*Problem to work on*. Where the word "inputs" occurs in a line of the listing below, copy that line.

*Data shown*.
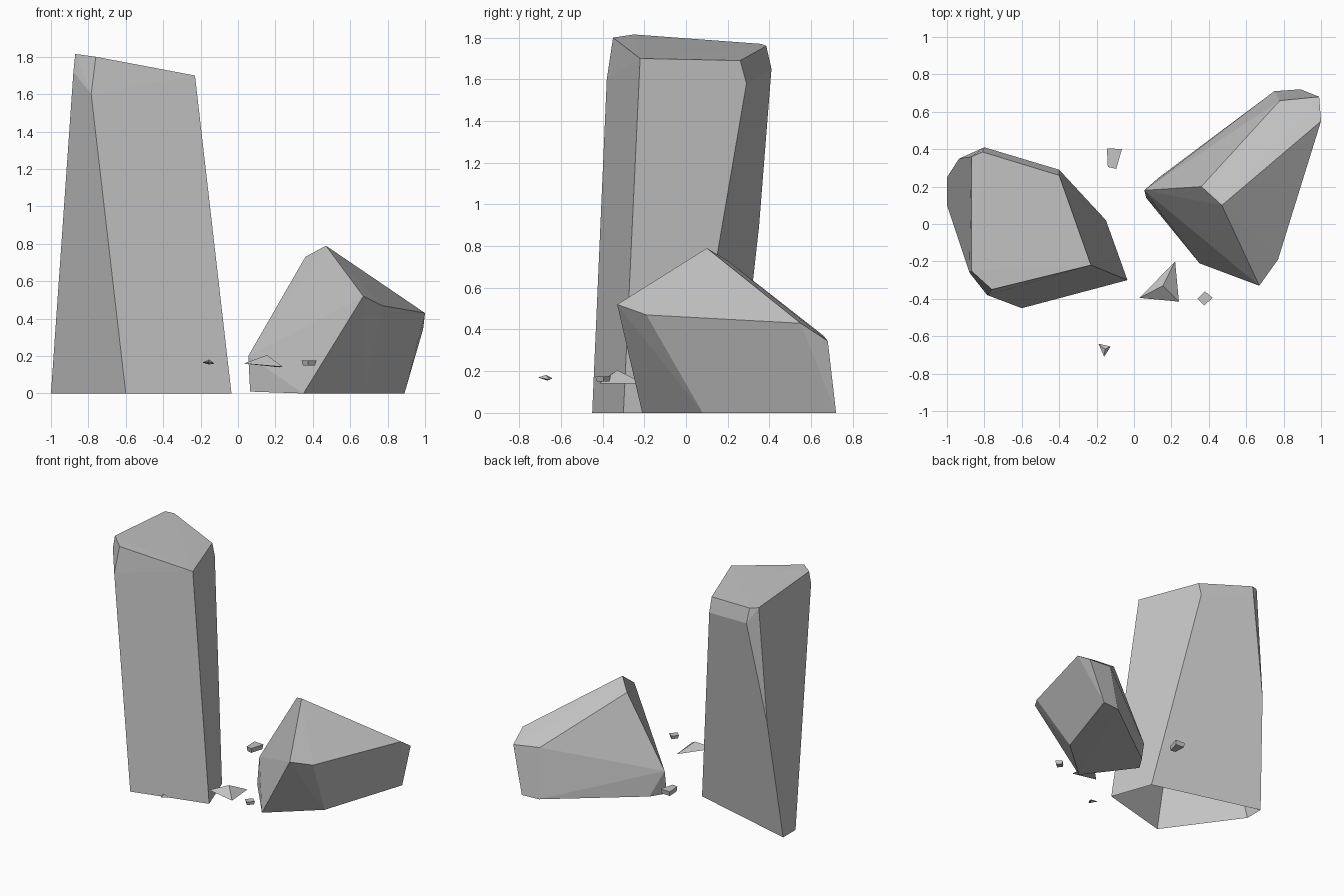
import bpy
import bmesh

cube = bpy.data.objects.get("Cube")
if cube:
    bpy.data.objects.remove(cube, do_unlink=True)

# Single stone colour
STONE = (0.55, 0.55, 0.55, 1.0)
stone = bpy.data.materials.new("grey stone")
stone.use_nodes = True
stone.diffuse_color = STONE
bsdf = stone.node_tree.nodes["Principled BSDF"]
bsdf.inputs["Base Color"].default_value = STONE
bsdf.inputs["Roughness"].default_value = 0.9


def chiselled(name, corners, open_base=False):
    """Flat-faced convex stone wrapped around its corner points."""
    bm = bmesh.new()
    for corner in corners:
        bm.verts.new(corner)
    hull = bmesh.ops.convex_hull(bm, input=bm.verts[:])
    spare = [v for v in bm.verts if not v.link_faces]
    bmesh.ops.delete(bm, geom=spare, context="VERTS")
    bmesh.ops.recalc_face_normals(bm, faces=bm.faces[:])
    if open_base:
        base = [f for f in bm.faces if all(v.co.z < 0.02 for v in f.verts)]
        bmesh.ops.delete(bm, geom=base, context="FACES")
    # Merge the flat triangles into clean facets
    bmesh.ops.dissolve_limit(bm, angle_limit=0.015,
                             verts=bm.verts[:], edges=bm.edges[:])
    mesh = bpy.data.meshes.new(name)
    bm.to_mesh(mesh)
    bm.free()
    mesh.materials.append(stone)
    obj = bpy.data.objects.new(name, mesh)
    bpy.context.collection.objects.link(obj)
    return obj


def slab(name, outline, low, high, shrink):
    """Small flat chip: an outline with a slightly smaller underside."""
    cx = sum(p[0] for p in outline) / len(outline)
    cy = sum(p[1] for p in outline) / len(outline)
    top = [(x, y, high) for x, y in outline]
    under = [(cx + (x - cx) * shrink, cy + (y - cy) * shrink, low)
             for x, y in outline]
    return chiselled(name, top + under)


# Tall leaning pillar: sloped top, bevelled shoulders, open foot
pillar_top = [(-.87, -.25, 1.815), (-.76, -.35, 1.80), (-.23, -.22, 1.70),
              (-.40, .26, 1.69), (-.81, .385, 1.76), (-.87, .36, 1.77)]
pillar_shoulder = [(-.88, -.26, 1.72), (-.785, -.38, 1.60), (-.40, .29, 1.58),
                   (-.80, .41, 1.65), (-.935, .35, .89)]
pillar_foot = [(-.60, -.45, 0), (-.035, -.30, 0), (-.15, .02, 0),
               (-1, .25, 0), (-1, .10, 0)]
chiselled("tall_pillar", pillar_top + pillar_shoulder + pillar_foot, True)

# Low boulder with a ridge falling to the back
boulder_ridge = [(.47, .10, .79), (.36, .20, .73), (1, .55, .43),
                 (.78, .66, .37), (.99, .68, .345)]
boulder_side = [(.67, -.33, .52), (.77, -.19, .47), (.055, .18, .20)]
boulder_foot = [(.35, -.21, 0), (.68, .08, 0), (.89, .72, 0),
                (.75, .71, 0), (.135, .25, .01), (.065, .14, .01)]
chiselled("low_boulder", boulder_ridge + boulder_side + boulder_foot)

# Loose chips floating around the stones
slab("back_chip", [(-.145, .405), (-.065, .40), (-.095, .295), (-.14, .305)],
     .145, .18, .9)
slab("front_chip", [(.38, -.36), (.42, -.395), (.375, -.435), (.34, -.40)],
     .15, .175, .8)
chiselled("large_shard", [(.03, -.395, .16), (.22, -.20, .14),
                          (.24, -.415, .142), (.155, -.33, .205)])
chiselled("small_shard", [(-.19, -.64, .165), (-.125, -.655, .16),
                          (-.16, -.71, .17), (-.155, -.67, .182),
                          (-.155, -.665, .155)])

*Written answer*.
bsdf.inputs["Base Color"].default_value = STONE
bsdf.inputs["Roughness"].default_value = 0.9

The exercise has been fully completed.